This city is “a powder keg,” Ald. Khalif Rainey told The Washington Post. “This entire community has sat back and witnessed how Milwaukee, Wisconsin, has become the worst place to live for African Americans in the entire country. Now this is a warning cry. … Do we continue – continue with the inequities, the injustice, the unemployment, the undereducation…? The Black people of Milwaukee are tired. They’re tired of living under this oppression. This is their existence. This is their life. This is the life of their children.”
An exaggeration? An excuse for rioters? Inflated rhetoric? Consider Milwaukee’s stark realities.
Milwaukee is the most segregated city in the United States. Black household income is the third lowest in the U.S. Its Black poverty rate is the highest in the U.S.

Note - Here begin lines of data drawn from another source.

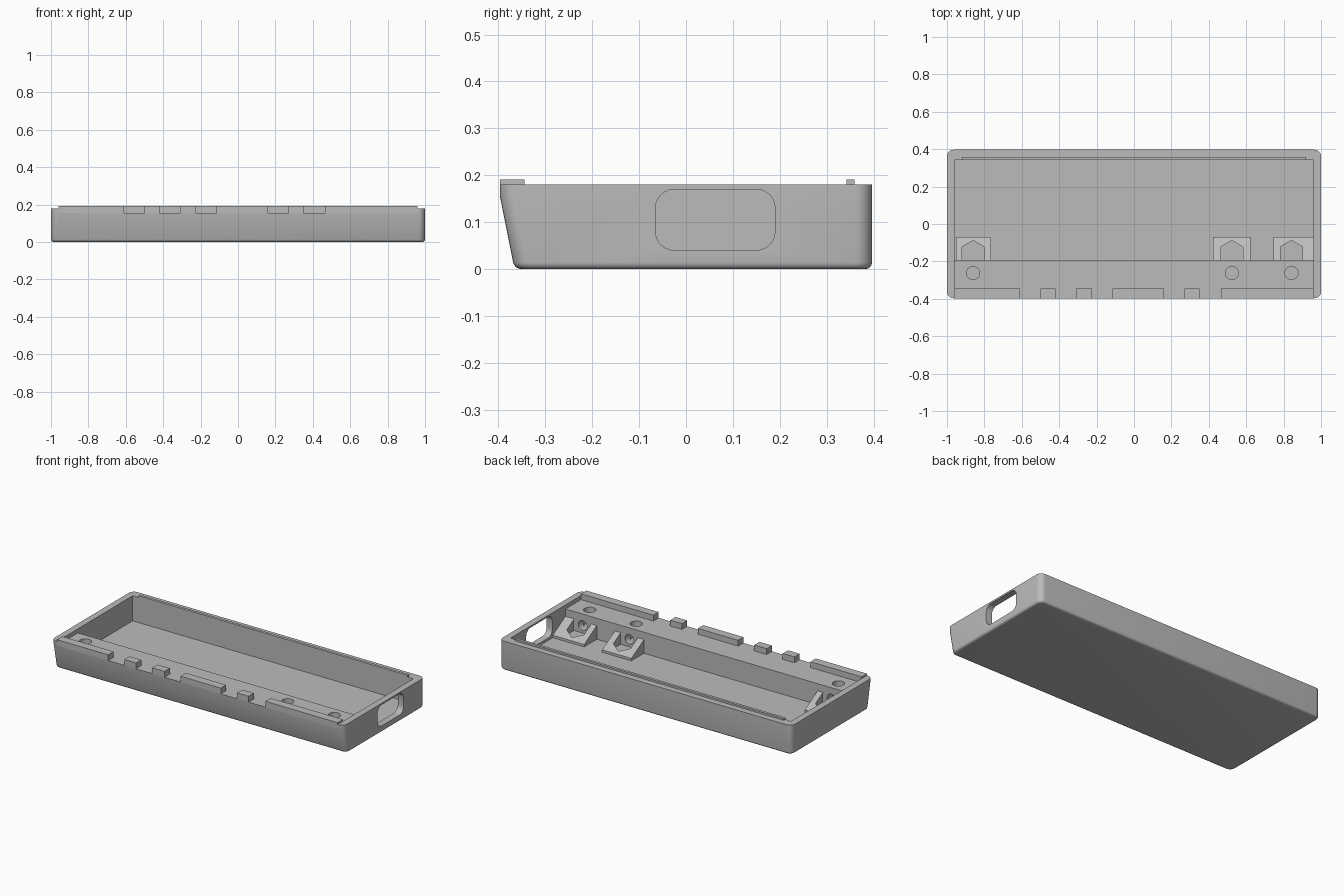
import bpy, bmesh, math
from mathutils import Matrix

if "Cube" in bpy.data.objects:
    bpy.data.objects.remove(bpy.data.objects["Cube"], do_unlink=True)

grey = bpy.data.materials.new("plain grey")
grey.use_nodes = True
grey.diffuse_color = (0.5, 0.5, 0.5, 1)
grey.node_tree.nodes["Principled BSDF"].inputs["Base Color"].default_value = (0.5, 0.5, 0.5, 1)


def finish(bm, name):
    bmesh.ops.recalc_face_normals(bm, faces=bm.faces)
    mesh = bpy.data.meshes.new(name)
    bm.to_mesh(mesh)
    bm.free()
    mesh.materials.append(grey)
    ob = bpy.data.objects.new(name, mesh)
    bpy.context.collection.objects.link(ob)
    return ob


def extrude_x(profile, x0, x1):
    """Solid from a (y, z) profile running from x0 to x1."""
    bm = bmesh.new()
    face = bm.faces.new([bm.verts.new((x0, y, z)) for y, z in profile])
    out = bmesh.ops.extrude_face_region(bm, geom=[face])
    moved = [g for g in out["geom"] if isinstance(g, bmesh.types.BMVert)]
    bmesh.ops.translate(bm, vec=(x1 - x0, 0, 0), verts=moved)
    bmesh.ops.recalc_face_normals(bm, faces=bm.faces)
    return bm


def box(name, x0, x1, y0, y1, z0, z1):
    return finish(extrude_x([(y0, z0), (y1, z0), (y1, z1), (y0, z1)], x0, x1), name)


def prism(name, sides, radius, centre, depth, rotation):
    bm = bmesh.new()
    bmesh.ops.create_cone(bm, cap_ends=True, segments=sides, radius1=radius, radius2=radius,
                          depth=depth, matrix=Matrix.Translation(centre) @ rotation)
    return finish(bm, name)


def cut(target, cutter):
    cutter.hide_render = True
    mod = target.modifiers.new("cut", 'BOOLEAN')
    mod.operation = 'DIFFERENCE'
    mod.solver = 'EXACT'
    mod.object = cutter
    bpy.context.view_layer.objects.active = target
    bpy.ops.object.modifier_apply(modifier=mod.name)
    bpy.data.objects.remove(cutter, do_unlink=True)


def smooth(ob):
    bpy.ops.object.select_all(action='DESELECT')
    ob.select_set(True)
    bpy.context.view_layer.objects.active = ob
    bpy.ops.object.shade_smooth_by_angle(angle=math.radians(30))


HALF, BACK, RIM, LEDGE, FLOOR = 0.96, 0.397, 0.18, 0.155, 0.025
LEDGE_Y = -0.193
UPRIGHT = Matrix.Identity(4)

# Tray body: leaning front, rounded corners and rounded bottom edge
bm = extrude_x([(-BACK, RIM), (-BACK, LEDGE), (-0.366, 0), (BACK, 0), (BACK, RIM)], -1, 1)
corners = [e for e in bm.edges if abs(e.verts[0].co.x - e.verts[1].co.x) < 1e-5
           and abs(e.verts[0].co.z - e.verts[1].co.z) > 0.01]
bmesh.ops.bevel(bm, geom=corners, offset=0.035, segments=6, profile=0.5, affect='EDGES')
bottom = [e for e in bm.edges if all(abs(v.co.z) < 1e-4 for v in e.verts)]
bmesh.ops.bevel(bm, geom=bottom, offset=0.014, segments=4, profile=0.5, affect='EDGES')
tray = finish(bm, "tray_body")

# Main cavity and the lowered front ledge
cut(tray, box("cavity_cutter", -HALF, HALF, LEDGE_Y, 0.342, FLOOR, 0.4))
cut(tray, box("ledge_cutter", -HALF, HALF, -0.6, -0.1, LEDGE, 0.4))

# Rounded window through the right-hand end
bm = extrude_x([(-0.065, 0.04), (0.19, 0.04), (0.19, 0.17), (-0.065, 0.17)], 0.9, 1.1)
long_edges = [e for e in bm.edges if abs(e.verts[0].co.x - e.verts[1].co.x) > 0.1]
bmesh.ops.bevel(bm, geom=long_edges, offset=0.04, segments=6, profile=0.5, affect='EDGES')
cut(tray, finish(bm, "window_cutter"))

# Nut holders behind the ledge, each with screw holes and a hexagonal pocket
holders = [(-0.86, -0.953, -0.765), (0.523, 0.423, 0.623), (0.842, 0.745, HALF)]
for i, (x, x0, x1) in enumerate(holders):
    cut(tray, prism("hole_cutter", 32, 0.035, (x, -0.262, 0.155), 0.2, UPRIGHT))
    cut(tray, prism("side_hole_cutter", 24, 0.03, (x, -0.21, 0.085), 0.1,
                    Matrix.Rotation(math.pi / 2, 4, 'X')))
    profile = [(LEDGE_Y, FLOOR), (-0.07, FLOOR), (-0.07, 0.04), (LEDGE_Y, 0.11)]
    holder = finish(extrude_x(profile, x0, x1), f"nut_holder_{i + 1}")
    cut(holder, prism("hex_cutter", 6, 0.068, (x, -0.156, 0.138), 0.2, UPRIGHT))

# Raised tabs along the front edge
tabs = [(-HALF, -0.61), (-0.5, -0.42), (-0.31, -0.225), (-0.115, 0.16), (0.27, 0.35), (0.465, HALF)]
for i, (x0, x1) in enumerate(tabs):
    box(f"front_tab_{i + 1}", x0, x1, -BACK, -0.345, LEDGE, 0.191)

# Thin lip on the back wall
box("back_lip", -0.92, 0.92, 0.342, 0.359, RIM, 0.191)

smooth(tray)
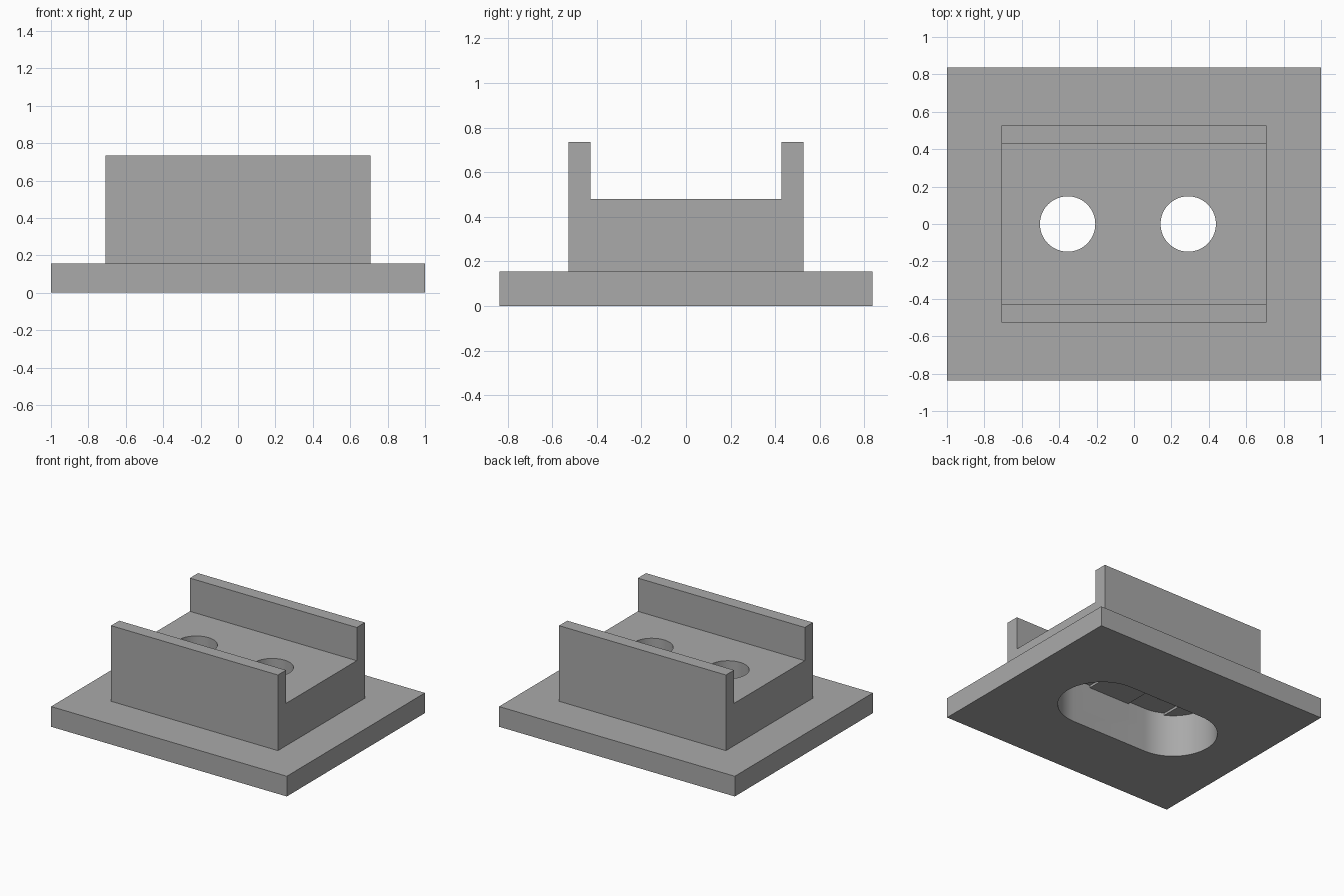
import bpy, bmesh, math
from mathutils import Matrix

if "Cube" in bpy.data.objects:
    bpy.data.objects.remove(bpy.data.objects["Cube"], do_unlink=True)

grey = bpy.data.materials.new("plain grey")
grey.use_nodes = True
colour = (0.4, 0.4, 0.4, 1)
grey.diffuse_color = colour
grey.node_tree.nodes["Principled BSDF"].inputs["Base Color"].default_value = colour

HOLES = (-0.355, 0.29)
HOLE_R, POCKET_R = 0.148, 0.31
POCKET_TOP, STEP = 0.325, 0.018


def prism(name, outline, depth):
    """Extrude a closed outline of 3D points along the depth vector."""
    bm = bmesh.new()
    face = bm.faces.new([bm.verts.new(p) for p in outline])
    ext = bmesh.ops.extrude_face_region(bm, geom=[face])
    moved = [v for v in ext["geom"] if isinstance(v, bmesh.types.BMVert)]
    bmesh.ops.translate(bm, verts=moved, vec=depth)
    bmesh.ops.recalc_face_normals(bm, faces=bm.faces)
    mesh = bpy.data.meshes.new(name)
    bm.to_mesh(mesh)
    bm.free()
    mesh.materials.append(grey)
    obj = bpy.data.objects.new(name, mesh)
    bpy.context.collection.objects.link(obj)
    return obj


def box(name, x0, x1, y, z0, z1):
    return prism(name, [(x0, -y, z0), (x1, -y, z0), (x1, y, z0), (x0, y, z0)], (0, 0, z1 - z0))


def slot(name, x0, x1, r, z0, z1, n=32):
    """Upright prism with round ends centred on x0 and x1."""
    pts = []
    for cx, start in ((x1, -math.pi / 2), (x0, math.pi / 2)):
        for i in range(n + 1):
            a = start + math.pi * i / n
            pts.append((cx + r * math.cos(a), r * math.sin(a), z0))
    if x0 == x1:
        pts = pts[:n] + pts[n + 1:-1]
    return prism(name, pts, (0, 0, z1 - z0))


def combine(target, tool, operation):
    mod = target.modifiers.new(operation, "BOOLEAN")
    mod.operation, mod.object, mod.solver = operation, tool, "EXACT"
    bpy.context.view_layer.objects.active = target
    bpy.ops.object.modifier_apply(modifier=mod.name)
    bpy.data.objects.remove(tool, do_unlink=True)


# Base plate joined to the U-shaped cradle
bracket = box("mounting_bracket", -1, 1, 0.837, 0, 0.155)
half = [(0.527, 0.05), (0.527, 0.735), (0.428, 0.735), (0.428, 0.48)]
profile = half + [(-y, z) for y, z in reversed(half)]
cradle = prism("cradle", [(-0.708, y, z) for y, z in profile], (1.416, 0, 0))
combine(bracket, cradle, "UNION")

# Rounded pocket in the underside
combine(bracket, slot("pocket", *HOLES, POCKET_R, -0.1, POCKET_TOP), "DIFFERENCE")

# Shallow step across the pocket ceiling and a screw hole at each end
for x in HOLES:
    step = slot("step", *HOLES, POCKET_R, 0.2, POCKET_TOP + STEP)
    combine(step, box("band", x - HOLE_R, x + HOLE_R, 0.5, 0.1, 0.6), "INTERSECT")
    combine(bracket, step, "DIFFERENCE")
    combine(bracket, slot("screw_hole", x, x, HOLE_R, 0.2, 0.9), "DIFFERENCE")

bpy.ops.object.select_all(action="DESELECT")
bracket.select_set(True)
bpy.context.view_layer.objects.active = bracket
bpy.ops.object.shade_smooth_by_angle(angle=math.radians(30))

These are figures presented in a haunting and damning 2015 report, The Shame of Milwaukee: Race, Segregation and Inequality, by Marc V. Levine of the University of Wisconsin-Milwaukee.
The data show a Black population segregated into neighborhoods of concentrated poverty with declining prospects. Real Black household income in 1979 was $39,105; in 2013 it was $27,438, a foul decline of nearly 30 percent. Household income for all races in Milwaukee has declined over the course of this century, but far worse for Blacks and Hispanics than Whites.
Nearly 40 percent of African Americans are in poverty, up from 27 percent in 1969. Nearly 40 percent of African Americans in the core working age (25 to 54) are unemployed. This is in stunning contrast to the 15.2 percent Black unemployment rate in 1970. For males aged 20 to 24, the beginning of a work life, over two-thirds of Blacks are unemployed – 68.4 percent – a staggering increase from 25.3 percent in 1970.
Schools are doubly segregated by race and by poverty. Seventy-one percent of Black students attend “hyper-segregated schools” – those in which at least 9 of 10 students are minority. Nearly half of all Black students go to schools with 90 percent poverty rates.
In 1963, Dr. Martin Luther King launched the modern civil rights movement in Birmingham, Alabama, saying, “Birmingham is probably the most thoroughly segregated city in the United States. I am in Birmingham because injustice is here.”
Well, the injustice is worse in modern Milwaukee than it was in segregated Birmingham. Black poverty, unemployment and impoverished neighborhoods are all worse. The percentage of Blacks attending hyper-segregated schools in today’s Milwaukee is far worse than the Jim Crow schools of Birmingham (71 percent to 56 percent).